That’s a baby gull, sweetie.
A baby gull? Those exist?
A slow, guttural laugh. Of course, jaan, Faree.
I know, I know – it’s just – I’ve never seen one before; I’ve never seen a baby –
A kiss. Blowy, dry, lipsticky. Human. Tears. I’ll never –
Sshh. You’re with me now, Faree. Don’t think. Hand inside her trousers, searching. Then deeper. A moan. Is it her?
We shouldn’t –
Why not, she’d thought. Silence, then, and a quiet, pleasant yielding of her thighs. Kisses. Then thrusts.
Yes, jaan. Faree. Yes. Oh!
“Hey?” Junaid’s voice breaks into her reverie.
Farah’s head snaps up to meet his eyes. “Yeah.”
“I don’t want to pressure you. We have a long, long time ahead of us.” His face settles into a brief smile. He kneels on the floor beside the bay window, his palms open across her bare knees.
She nods. “I know.” But she doesn’t, not really – she doesn’t agree with him. Yes, she is not yet twenty-nine – but her body doesn’t seem to realize that. She’s growing old, she knows it, she can feel it in her bones. Everyday, her limbs protest a little harder when she wakes up in the mornings, the roots of her already-pale hair are lightening, the skin on her chest is papery-thin in pockets, the flesh on her cheeks sinking in slowly but surely each day. Junaid, older by more than a decade, looks younger, sprightlier; his face is gentler, finer, smoother. Everyone who meets them notices it and is disconcerted, thinking, Why did Junaid marry this aging hag?, she knows that. But it wasn’t Junaid’s body that had sheltered another soul for three quarters of a year, and then shattered in on itself when the soul never found form; Farah had known as she’d lain on the gleaming white bed, counting the blades of the ceiling fan –whir! one. whir! two. whir! – that the law of ageing was perhaps similar to the law of banking: that you reaped as you sowed, and if you didn’t invest, you wouldn’t gain. Mahira, who’d just had her third son, had been adding years to the world since 2005. Stupidly, unknowingly, trustingly,Farah had gushed to her friend that she looked brighter and livelier with each birth – giggling, Mahira had confessed that she felt it to be true, too. Later, Farah had felt chided and embarrassed as she’d lain dully on the lumpy mattress of the hospital bed – prostrate, thin-limbed, her hollowed-out stomach wobbly – listening to Junaid’s steady wails outside the window. She had failed to make a successful investment of years; she deserved her premature oldness.

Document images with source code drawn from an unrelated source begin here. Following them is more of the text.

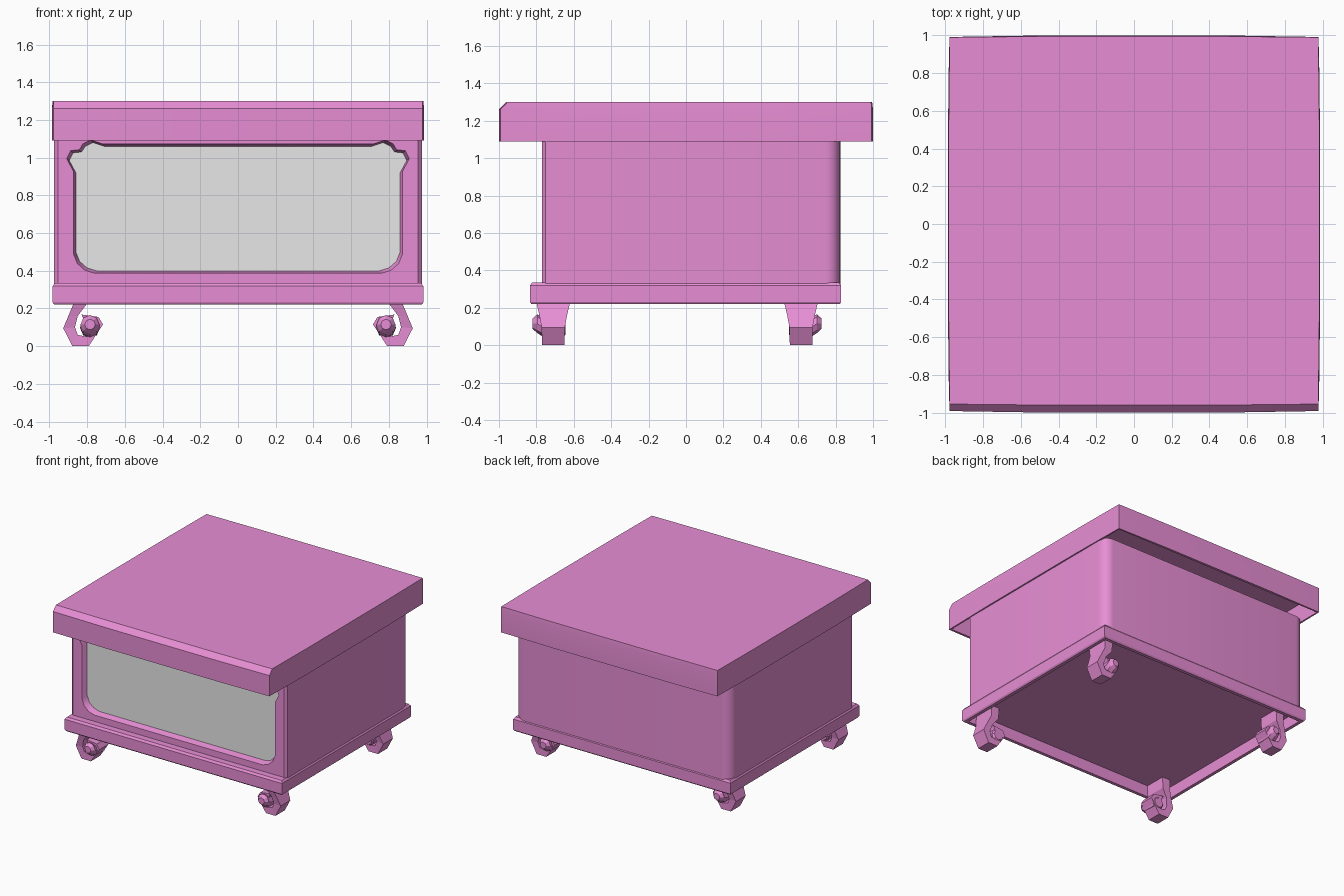
import bpy, bmesh, math
from mathutils import Vector

cube = bpy.data.objects.get("Cube")
if cube:
    bpy.data.objects.remove(cube)


def material(name, rgb):
    m = bpy.data.materials.new(name)
    m.use_nodes = True
    m.diffuse_color = (*rgb, 1)
    m.node_tree.nodes["Principled BSDF"].inputs["Base Color"].default_value = (*rgb, 1)
    return m


PINK = material("orchid pink", (0.8, 0.27, 0.66))
GREY = material("light grey", (0.8, 0.8, 0.8))


def finish(name, bm, smooth=True):
    bmesh.ops.recalc_face_normals(bm, faces=bm.faces)
    mesh = bpy.data.meshes.new(name)
    bm.to_mesh(mesh)
    bm.free()
    ob = bpy.data.objects.new(name, mesh)
    bpy.context.collection.objects.link(ob)
    mesh.materials.append(PINK)
    mesh.materials.append(GREY)
    if smooth:
        bpy.ops.object.select_all(action='DESELECT')
        ob.select_set(True)
        bpy.context.view_layer.objects.active = ob
        bpy.ops.object.shade_smooth_by_angle(angle=math.radians(30))
    return ob


def bridge(bm, a, b):
    n = len(a)
    return [bm.faces.new((a[i], a[(i + 1) % n], b[(i + 1) % n], b[i])) for i in range(n)]


def loft(bm, loops):
    """Closed solid through point loops, capped at both ends."""
    rings = [[bm.verts.new(p) for p in loop] for loop in loops]
    for a, b in zip(rings, rings[1:]):
        bridge(bm, a, b)
    bm.faces.new(rings[0])
    bm.faces.new(rings[-1])


def plan(hx, y0, y1, z, bow=0.0):
    """Rectangle whose sides swell outward slightly by bow."""
    m, e, c = hx / 2, hx - bow, (y1 - y0) / 4
    f, b = y0 + bow, y1 - bow
    pts = [(-e, f), (-m, y0), (m, y0), (e, f), (hx, y0 + c), (hx, y1 - c),
           (e, b), (m, y1), (-m, y1), (-e, b), (-hx, y1 - c), (-hx, y0 + c)]
    return [Vector((x, y, z)) for x, y in pts]


# Lid: hollow cap with a chamfered front edge
bm = bmesh.new()
loft(bm, [plan(0.968, -0.975, 0.98, 1.25), plan(0.968, -0.975, 0.98, 1.09),
          plan(0.987, -1, 1, 1.09, 0.008), plan(0.987, -1, 1, 1.26, 0.008),
          plan(0.983, -0.96, 0.995, 1.3, 0.005)])
finish("lid", bm)

# Base: tray-like plinth, hollow underneath
bm = bmesh.new()
sections = [(0.04, 0.31), (0.035, 0.22), (0.008, 0.22), (0, 0.232), (0, 0.318), (0.012, 0.335)]
loft(bm, [plan(0.983 - i, -0.835 + i, 0.83 - i, z) for i, z in sections])
finish("base", bm)

# Body: rounded back corners, framed front opening with a grey panel
BOTTOM, TOP, FRONT, PANEL = 0.325, 1.1, -0.77, -0.72
R = 0.08
half = [(0.955, FRONT), (0.975, FRONT + 0.02)]
for i in range(7):
    a = math.radians(15 * i)
    half.append((0.975 - R + R * math.cos(a), 0.825 - R + R * math.sin(a)))
outline = half + [(-x, y) for x, y in reversed(half)]

bm = bmesh.new()
low = [bm.verts.new((x, y, BOTTOM)) for x, y in outline]
high = [bm.verts.new((x, y, TOP)) for x, y in outline]
walls = bridge(bm, low, high)
bmesh.ops.delete(bm, geom=[walls[-1]], context='FACES_ONLY')
bm.faces.new(low)
bm.faces.new(high)
frame = [low[0], high[0], high[-1], low[-1]]

# Half of the opening, from bottom to top
edge = [(0.75, 0.4), (0.8, 0.415), (0.84, 0.45), (0.86, 0.5), (0.86, 0.92), (0.895, 0.985),
        (0.875, 1.025), (0.83, 1.03), (0.81, 1.06), (0.77, 1.08), (0.71, 1.06)]
hole = edge + [(-x, z) for x, z in reversed(edge)]
inner = [bm.verts.new((x, PANEL, z)) for x, z in hole]
outer = [bm.verts.new((x * 1.015, FRONT, 0.73 + (z - 0.73) * 1.04)) for x, z in hole]
bridge(bm, inner, outer)
bm.faces.new(inner).material_index = 1


def ring_edges(vs):
    return [bm.edges.get((vs[i - 1], vs[i])) or bm.edges.new((vs[i - 1], vs[i]))
            for i in range(len(vs))]


bmesh.ops.triangle_fill(bm, use_beauty=True, use_dissolve=False, normal=(0, -1, 0),
                        edges=ring_edges(frame) + ring_edges(outer))
finish("body", bm)

# Scroll feet: outer x, z, inner x, z, half width along the curl
SCROLL = [(0.875, 0.312, 0.8, 0.312, 0.09), (0.875, 0.22, 0.805, 0.22, 0.088),
          (0.9, 0.16, 0.85, 0.16, 0.074), (0.927, 0.095, 0.865, 0.1, 0.062),
          (0.878, 0, 0.85, 0.06, 0.06), (0.792, 0, 0.8, 0.05, 0.06),
          (0.716, 0.115, 0.77, 0.08, 0.06), (0.74, 0.155, 0.77, 0.11, 0.06),
          (0.83, 0.168, 0.81, 0.12, 0.06)]


def scroll_foot(name, side, yc, out):
    bm = bmesh.new()
    loft(bm, [[(side * ox, yc - w, oz), (side * ox, yc + w, oz),
               (side * ix, yc + w, iz), (side * ix, yc - w, iz)]
              for ox, oz, ix, iz, w in SCROLL])

    # Faceted hub with a tapered knob facing outward
    def ring(r, y, z):
        return [(side * 0.785 + r * math.cos(math.tau * i / 8), yc + out * y,
                 z + r * math.sin(math.tau * i / 8)) for i in range(8)]
    loft(bm, [ring(0.04, -0.065, 0.095), ring(0.052, -0.05, 0.095), ring(0.052, 0.06, 0.1),
              ring(0.05, 0.085, 0.115), ring(0.028, 0.11, 0.115)])
    finish(name, bm, smooth=False)


for side, s in ((1, "left"), (-1, "right")):
    scroll_foot("front_foot_" + s, side, -0.71, -1)
    scroll_foot("back_foot_" + s, side, 0.615, 1)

The year after that, when her belly started swelling again, Farah and Junaid were careful. For a while, they didn’t tell anyone but Junaid’s stepmother, and a few days later, Junaid’s father. Finally, she told Dr. Hamid, who advised her to cease all activity, so she did. She’d lie in the bay window for hours, collecting pudgy softness around her top and middle as she refused to move, staring at the gulls flying across the wintry sky, sometimes reading one of Junaid’s school books, tutoring a few mill-workers’ children when they’d come to visit her. Once, Hasina Didi’s adopted son – the brown-eyed toddler – and his solemn older sister Kiki brought her a tiny toy truck, with greying rubber spheres for wheels. “We think it’s going to be a girl. Girls like trucks,” Kiki, who knew what a sedentary, swelling woman augured, explained. And Farah and Junaid would wake in the middle of the night, each night, and walk to the terrace, his hand on her back, hers clasped around her torso, hugging her almost-investment. They’d stand at the railing, his chin on the top of her head, and watch the cars speed through the intersection beyond Tantra Marg, beyond even the beach, until the last car of the day was gone. The city then seemed truly theirs, like a giant, reeling bay window.
Radhika lives and writes in India and the USA. She likes trees (of all kinds) and birds (the quiet kind). She chases rainy weather wherever she can find it.